NT drug testing fail just one of string of charges
What’s the real cost of drugs in our workplaces and on our roads and what measures should we use? Is it the number of failed drug testing results? Is it the cost in dollars to business, in the case drugs in workplaces, and society in general, in the case of drugs on our roads? Is it the cost of fines, loss of licences and loss of jobs? Or, is it actually something more substantial than all these?
Our questions follow a tragic roadside accident last week in Alice Springs, in the NT. A 57-year-old cyclist was killed when he was hit by a vehicle while taking part in a cycling event. As tragic as the accident is, what makes it even more heart-breaking is that the accident should never have happened.
Drug testing by NT Police allegedly showed that the driver of the vehicle that struck the cyclist was under the influence of an illicit drug, methamphetamines. In addition, according to an NT Police media release, police found an amount of drugs close to where the accident occurred. Following forensic testing, police alleged that the man hid the drugs in the location immediately following the accident.
The driver has been charged with a string of offences, including dangerous driving causing death, supply of a schedule 1 dangerous drug, possession of a trafficable quantity of a schedule 1 dangerous drug and driving under the influence of a drug.
Alice Springs Cycling Club President, Max Yffer, said in an ABC News article that the cycling community was devastated by the incident.

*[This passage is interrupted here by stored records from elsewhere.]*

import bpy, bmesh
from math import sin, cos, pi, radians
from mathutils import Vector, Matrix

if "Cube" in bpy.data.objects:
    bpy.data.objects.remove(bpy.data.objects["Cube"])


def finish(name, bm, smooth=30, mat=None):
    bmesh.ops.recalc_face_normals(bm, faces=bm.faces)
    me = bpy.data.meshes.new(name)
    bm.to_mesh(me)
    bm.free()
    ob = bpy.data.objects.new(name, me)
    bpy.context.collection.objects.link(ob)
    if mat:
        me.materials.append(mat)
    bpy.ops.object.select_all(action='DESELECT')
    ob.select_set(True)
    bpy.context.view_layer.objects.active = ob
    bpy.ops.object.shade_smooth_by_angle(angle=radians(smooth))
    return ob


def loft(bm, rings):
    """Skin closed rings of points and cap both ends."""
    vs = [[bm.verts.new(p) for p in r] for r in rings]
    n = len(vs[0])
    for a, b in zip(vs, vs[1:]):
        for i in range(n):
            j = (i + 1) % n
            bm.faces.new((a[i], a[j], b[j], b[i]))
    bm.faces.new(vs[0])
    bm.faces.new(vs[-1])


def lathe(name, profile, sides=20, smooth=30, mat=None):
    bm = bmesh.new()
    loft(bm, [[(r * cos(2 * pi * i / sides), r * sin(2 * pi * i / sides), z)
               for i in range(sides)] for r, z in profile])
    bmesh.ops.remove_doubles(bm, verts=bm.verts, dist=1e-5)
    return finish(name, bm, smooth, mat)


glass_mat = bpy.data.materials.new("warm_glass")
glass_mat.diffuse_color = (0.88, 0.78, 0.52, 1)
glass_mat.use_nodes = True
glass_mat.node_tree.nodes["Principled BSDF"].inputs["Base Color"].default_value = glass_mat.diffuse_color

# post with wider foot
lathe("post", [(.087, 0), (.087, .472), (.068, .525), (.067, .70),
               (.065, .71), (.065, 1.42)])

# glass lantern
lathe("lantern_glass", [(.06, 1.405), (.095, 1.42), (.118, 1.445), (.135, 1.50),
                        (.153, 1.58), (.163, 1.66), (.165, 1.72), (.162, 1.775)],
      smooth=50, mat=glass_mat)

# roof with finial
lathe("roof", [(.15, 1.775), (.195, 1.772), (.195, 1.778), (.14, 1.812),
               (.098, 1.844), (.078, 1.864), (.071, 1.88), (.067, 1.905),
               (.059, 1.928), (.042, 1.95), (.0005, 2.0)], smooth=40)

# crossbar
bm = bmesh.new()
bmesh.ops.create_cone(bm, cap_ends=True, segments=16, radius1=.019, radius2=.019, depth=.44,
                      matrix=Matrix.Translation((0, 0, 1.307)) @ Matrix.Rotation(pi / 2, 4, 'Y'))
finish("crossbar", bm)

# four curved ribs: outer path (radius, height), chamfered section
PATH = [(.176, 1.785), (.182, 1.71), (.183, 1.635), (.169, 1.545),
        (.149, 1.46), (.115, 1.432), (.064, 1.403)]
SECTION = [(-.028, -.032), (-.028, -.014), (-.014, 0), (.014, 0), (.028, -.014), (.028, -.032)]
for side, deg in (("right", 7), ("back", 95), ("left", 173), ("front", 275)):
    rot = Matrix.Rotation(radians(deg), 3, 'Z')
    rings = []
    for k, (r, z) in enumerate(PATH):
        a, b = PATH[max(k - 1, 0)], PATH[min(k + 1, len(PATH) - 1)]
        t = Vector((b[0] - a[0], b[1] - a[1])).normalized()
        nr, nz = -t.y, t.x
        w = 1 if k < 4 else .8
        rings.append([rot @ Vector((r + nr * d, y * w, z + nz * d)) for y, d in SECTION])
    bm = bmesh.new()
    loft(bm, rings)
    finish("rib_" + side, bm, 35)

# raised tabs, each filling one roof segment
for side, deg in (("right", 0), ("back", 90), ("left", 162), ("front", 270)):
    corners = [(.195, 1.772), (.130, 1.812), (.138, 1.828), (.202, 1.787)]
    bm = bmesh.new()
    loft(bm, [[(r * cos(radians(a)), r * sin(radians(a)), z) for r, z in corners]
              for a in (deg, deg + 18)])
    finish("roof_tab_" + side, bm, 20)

“He was a keen rider, and a family man. It’s just tragic. People recognise the detrimental impact such a death can have on people,” Mr Yffer is quoted as saying in the article.
Queensland also highlighting the impact of drugs
While the impact of drugs, and the reasons for drug testing, are perhaps best illustrated by the NT tragedy, Alice Spring and the Northern Territory is certainly not the only area feeling the pain of drugs.
In Queensland, the unwelcome statistic of 50 lives lost in the calendar year was surpassed recently. According to the Mirage News, the figure was brought up in just 64 days. At the same time in 2020 the death toll was 32. A key part of the rise has been motorcyclists, with 19 of the fatalities involving a motorcycle rider, compared with six at the same time last year.
Of course, drugs are not the only reason for the increased road toll in Queensland, but it certainly is one of them. According to the article, officers from the Road Policing Task Force are conducting enforcement activities across regional roads targeting heavy vehicles, speed, fatigue, drink, drug and distracted driving.
The weekend before last, 100 drivers failed alcohol testing and 84 failed drug testing during police operations. Since a major operation to reduce the road toll began on March 1, nearly 2000 drug tests have been conducted, with 297 drivers failing drug testing. The positive rate of over 15% is clearly worrying Queensland Police.
What’s the real cost of drugs in our workplaces and on our roads? Counting drug testing fails may be one measure, but it’s far from the most important. Credit Michael Theis https://www.flickr.com/photos/huskyte/7927534758/